Emmett’s Identity: A Gift-Giver, the “Class Clown”, Putting on a Show, a Social Butterfly
Emmett loves to draw pictures and write “I love you” notes to everyone, and often delivers them. He is my gift giver. He often uses his allowance to buy tic-tacs for one of his brothers, or to buy cotton candy for another, or lifesavers for my husband. (Emmett does expect them to share with him though!) Wyatt often dresses Emmett up for school projects and has him join in with this or that acting part. Emmett adores this. He likes to be-bop around and dance, and he is always putting on a “show” for us on the playset outdoors or with a microphone indoors. Emmett would always choose to be with people instead of alone.
How Individual Identities Look in the Day-to-Day
Anyway, how this looks in the day that recognizes individual identities, is if a battery needs changing or something needs fixing, everyone says, “Go get, Riley, he’s good at that!”
Or, if we are all wishing we had something sweet to eat, we beg Wyatt to make dessert or donuts. Everyone says, “Wyatt, we are dying for you to make donuts! You HAVE to!”
Or, if we are needing some music to pep us up, we’ll get Emmett and say, “Emmett, we need to happy up with some music, what do you have for us?”
If the lawn needs picking up, everyone knows Wyatt will head it up, and they need to listen to him. Or, if something needs fixing mechanically, everyone knows to give it to Riley. If one of Emmett’s activities is acting out something, everybody tries to join in and let him really ham it up for them. If it’s not a windy day, and we all are looking for some entertainment, we ask Riley to fly his RC helicopter outside to wow us with his expertise. Wyatt heads up the garden, and everyone does his bidding. Riley is the carrot peeler, the potato peeler, and the apple peeler of the house. He loves it and is great at it. Emmett sings praise music for us on the way to church and chooses the songs for us to listen to on the I-Pod. And the list could go on.
In Closing: Identities Overall

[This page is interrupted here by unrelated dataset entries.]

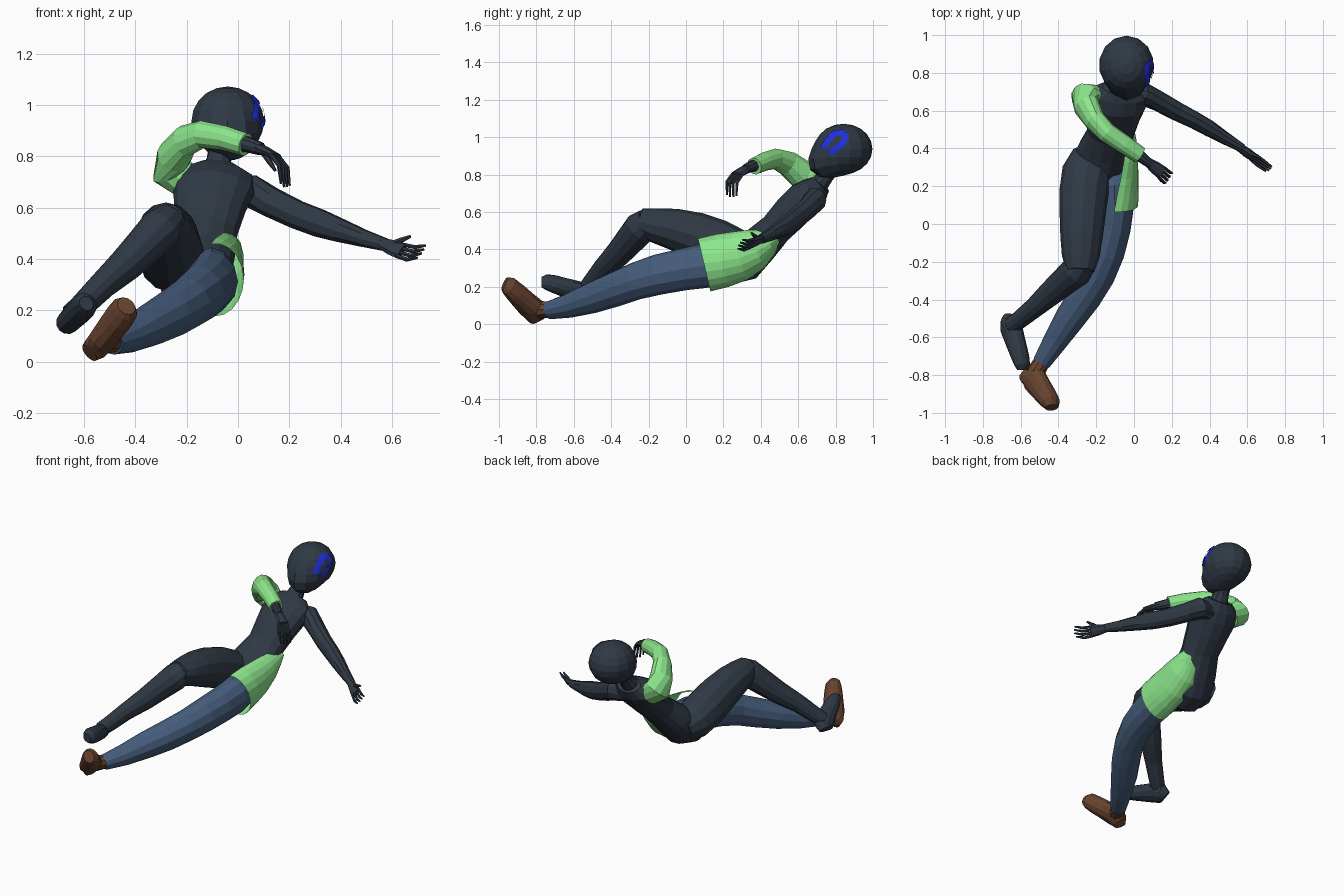
import bpy, bmesh, math
from mathutils import Vector as V
from mathutils.bvhtree import BVHTree


def mat(name, rgb):
    m = bpy.data.materials.new(name)
    m.diffuse_color = (*rgb, 1)
    return m


DARK = mat("charcoal", (0.029, 0.041, 0.059))
GREEN = mat("light green", (0.28, 0.84, 0.28))
DENIM = mat("denim blue", (0.060, 0.108, 0.20))
BROWN = mat("boot brown", (0.135, 0.055, 0.028))
BLUE = mat("bright blue", (0.015, 0.03, 0.72))


def finish(name, bm, material):
    me = bpy.data.meshes.new(name)
    bm.to_mesh(me)
    bm.free()
    me.materials.append(material)
    ob = bpy.data.objects.new(name, me)
    bpy.context.collection.objects.link(ob)
    return ob


def tube(name, rings, material, ref, n=12, arc=None):
    """Loft of elliptical rings (centre, half width, half height).
    arc = (start, end) angles of the first and of the last ring makes an open shell."""
    bm = bmesh.new()
    pts = [V(r[0]) for r in rings]
    ref = V(ref)
    rows = []
    for i, (c, a, b) in enumerate(rings):
        t = (pts[min(i + 1, len(pts) - 1)] - pts[max(i - 1, 0)]).normalized()
        s = t.cross(ref).normalized()
        u = s.cross(t)
        if arc:
            f = i / (len(rings) - 1)
            lo = arc[0][0] + (arc[1][0] - arc[0][0]) * f
            hi = arc[0][1] + (arc[1][1] - arc[0][1]) * f
            angs = [math.radians(lo + (hi - lo) * k / (n - 1)) for k in range(n)]
        else:
            angs = [math.tau * k / n for k in range(n)]
        rows.append([bm.verts.new(pts[i] + s * a * math.cos(q) + u * b * math.sin(q)) for q in angs])
    for r0, r1 in zip(rows, rows[1:]):
        for k in range(n - 1 if arc else n):
            j = (k + 1) % n
            bm.faces.new((r0[k], r0[j], r1[j], r1[k]))
    if not arc:
        bm.faces.new(rows[0][::-1])
        bm.faces.new(rows[-1])
        bmesh.ops.recalc_face_normals(bm, faces=bm.faces)
    return finish(name, bm, material)


def foot(name, sole, axis, up, profile, material):
    """Foot lofted from heel to toe; profile = (distance, height, half width)."""
    f, u = V(axis).normalized(), V(up)
    u = (u - f * u.dot(f)).normalized()
    rings = [(V(sole) + f * d + u * h / 2, w, h / 2) for d, h, w in profile]
    return tube(name, rings, material, u)


def hand(name, wrist, knuckle, mid, tip, side, thumb):
    w, k, m, e = V(wrist), V(knuckle), V(mid), V(tip)
    t = (k - w).normalized()
    s = V(side)
    s = (s - t * s.dot(t)).normalized()
    ref = s.cross(t)
    tube(name + "_palm", [(w, .024, .022), (w.lerp(k, .5), .034, .02), (k, .037, .014)], DARK, ref, 8)
    for i in range(4):
        o = (i - 1.5) * .019
        g = 1 - .12 * abs(i - 1.3)
        tube(f"{name}_finger_{i + 1}",
             [(k - t * .01 + s * o, .009, .009), (k.lerp(m, g) + s * o * 1.1, .009, .009),
              (m.lerp(e, g) + s * o * 1.1, .005, .005)], DARK, ref, 6)
    b, th = w.lerp(k, .3), V(thumb)
    tube(name + "_thumb", [(b, .014, .014), (b.lerp(th, .6), .011, .011), (th, .006, .006)], DARK, ref, 6)


# Torso and neck
tube("torso", [((-.19, .18, .30), .05, .05), ((-.19, .23, .31), .12, .10), ((-.18, .31, .345), .15, .12),
               ((-.155, .39, .42), .145, .105), ((-.125, .48, .51), .125, .09), ((-.11, .56, .595), .14, .10),
               ((-.095, .635, .67), .16, .10), ((-.085, .69, .715), .155, .08),
               ((-.08, .725, .75), .09, .055)], DARK, (0, -.7, .7), 14)
tube("neck", [((-.082, .70, .735), .065, .055), ((-.075, .745, .79), .047, .045),
              ((-.06, .80, .87), .048, .048)], DARK, (0, -.7, .7), 10)

# Head: egg pulled out towards the chin
bm = bmesh.new()
bmesh.ops.create_uvsphere(bm, u_segments=14, v_segments=10, radius=1)
chin = V((.05, -.75, -.66)).normalized()
for v in bm.verts:
    d = v.co.normalized()
    k = 1 + .43 * max(0, d.dot(chin)) ** 5
    v.co = V((-.04 + .145 * d.x * k, .842 + .155 * d.y * k, .937 + .135 * d.z * k))
tree = BVHTree.FromBMesh(bm)
finish("head", bm, DARK)

# Hooked stripe lying on the side of the face
path = [(.735, .94), (.762, .984), (.798, 1.017), (.838, 1.022), (.855, 1.0), (.836, .963), (.772, .914)]
fine = [V(path[i]).lerp(V(path[i + 1]), k / 4) for i in range(len(path) - 1) for k in range(4)] + [V(path[-1])]
bm = bmesh.new()
prev = None
for i, p in enumerate(fine):
    t = (fine[min(i + 2, len(fine) - 1)] - fine[max(i - 2, 0)]).normalized()
    row = []
    for q in (-.016, 0, .016):
        y, z = p.x - t.y * q, p.y + t.x * q
        hit, nor, _, _ = tree.ray_cast(V((1, y, z)), V((-1, 0, 0)))
        if hit:
            row.append(bm.verts.new(hit + nor * .006))
    if len(row) < 3:
        prev = None
        continue
    if prev:
        for a in range(2):
            fc = bm.faces.new((prev[a], prev[a + 1], row[a + 1], row[a]))
            fc.normal_update()
            if fc.normal.x < 0:
                fc.normal_flip()
    prev = row
finish("face_stripe", bm, BLUE)

# Left arm, stretched out sideways
tube("left_arm", [((-.03, .68, .67), .05, .06), ((.05, .69, .665), .062, .066), ((.13, .65, .62), .054, .06),
                  ((.23, .595, .572), .05, .057), ((.32, .55, .538), .046, .056), ((.40, .505, .51), .043, .047),
                  ((.49, .45, .48), .033, .035), ((.575, .40, .455), .023, .026)], DARK, (0, 0, 1), 10)
hand("left_hand", (.56, .405, .46), (.64, .348, .43), (.68, .315, .42), (.722, .285, .43),
     (.25, .35, .6), (.672, .35, .488))

# Right arm: green sleeve bent in front of the chest
tube("right_sleeve", [((-.20, .67, .70), .065, .07), ((-.26, .672, .745), .075, .085), ((-.25, .622, .80), .068, .08),
                      ((-.205, .545, .86), .055, .068), ((-.14, .48, .885), .052, .055),
                      ((-.05, .42, .87), .05, .049), ((.03, .365, .845), .046, .046)],
     GREEN, (.3, .3, 1), 12)
tube("right_forearm", [((0, .385, .855), .035, .035), ((.05, .345, .842), .028, .03),
                       ((.09, .315, .828), .024, .026)], DARK, (0, 0, 1), 10)
hand("right_hand", (.07, .33, .835), (.15, .27, .80), (.182, .24, .75), (.185, .245, .675),
     (.6, .7, -.2), (.145, .225, .745))

# Left leg: jeans, half shorts and boot
tube("left_jeans", [((-.11, .34, .34), .08, .07), ((-.105, .22, .33), .095, .115), ((-.10, .10, .312), .10, .118),
                    ((-.115, -.02, .292), .098, .112), ((-.145, -.15, .265), .095, .108),
                    ((-.19, -.27, .23), .09, .10), ((-.26, -.385, .185), .088, .094),
                    ((-.34, -.50, .142), .08, .084), ((-.42, -.625, .10), .064, .066),
                    ((-.49, -.735, .074), .048, .048)], DENIM, (0, 0, 1))
tube("left_shorts", [((-.09, .485, .468), .095, .035), ((-.09, .44, .445), .104, .075), ((-.09, .37, .405), .112, .115),
                     ((-.09, .28, .365), .113, .137), ((-.09, .19, .34), .115, .145),
                     ((-.09, .097, .318), .112, .146)], GREEN, (0, 0, 1), 12, ((125, 285), (82, 290)))
foot("left_boot", (-.578, -.872, .048), (.53, -.53, .67), (.52, .8, .29),
     [(-.035, .07, .04), (-.02, .125, .05), (.03, .15, .053), (.09, .13, .056), (.16, .112, .06),
      (.215, .095, .056), (.24, .065, .04)], BROWN)
tube("boot_shaft", [((-.485, -.725, .078), .043, .043), ((-.515, -.775, .078), .048, .048),
                    ((-.535, -.80, .075), .048, .048)], BROWN, (0, 0, 1), 10)

# Right leg: raised knee, all dark
tube("right_thigh", [((-.225, .37, .36), .10, .09), ((-.25, .28, .385), .13, .12), ((-.265, .17, .43), .13, .13),
                     ((-.272, .05, .475), .122, .125), ((-.278, -.07, .51), .112, .11),
                     ((-.282, -.17, .53), .10, .092), ((-.285, -.25, .55), .075, .07)], DARK, (0, 0, 1))
tube("right_shin", [((-.265, -.20, .555), .07, .07), ((-.30, -.245, .515), .085, .088), ((-.365, -.30, .45), .075, .08),
                    ((-.44, -.365, .375), .066, .07), ((-.53, -.445, .295), .053, .057),
                    ((-.61, -.51, .215), .047, .05), ((-.65, -.54, .18), .045, .045)], DARK, (0, -.5, .7))
foot("right_foot", (-.70, -.565, .118), (.10, -.235, .10), (.35, .31, .33),
     [(-.03, .09, .034), (-.012, .125, .045), (.04, .13, .048), (.11, .112, .051), (.19, .092, .052),
      (.235, .075, .046), (.257, .05, .03)], DARK)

If you are still reading yet, what I was trying to get across and I’m not sure I did was that we have tried all these things with our children. However, each latched on to different things more strongly than others. They each are better at some things than others, and we go to each other for those things according to who is best at them. There is not competition there, but rather an understanding of how everyone can be helpful to the family and to running a house, outdoor stuff, pets, etc. Talking to each other not in the sense that someone is bad at something but rather in the sense that we need each of us for different things because of how God created us each has made them enjoy each other’s gifts and interests rather than compete with them.
So, I guess I’d say to try a lot of different things, both in helping in the household and in playing/creating/building things. You will see where each child shines. Then, teaching each other to recognize that and use it as a help in a good way within the framework of keeping the house running together is a great, practical way to celebrate each person’s gifts/interests. Hope something here helps!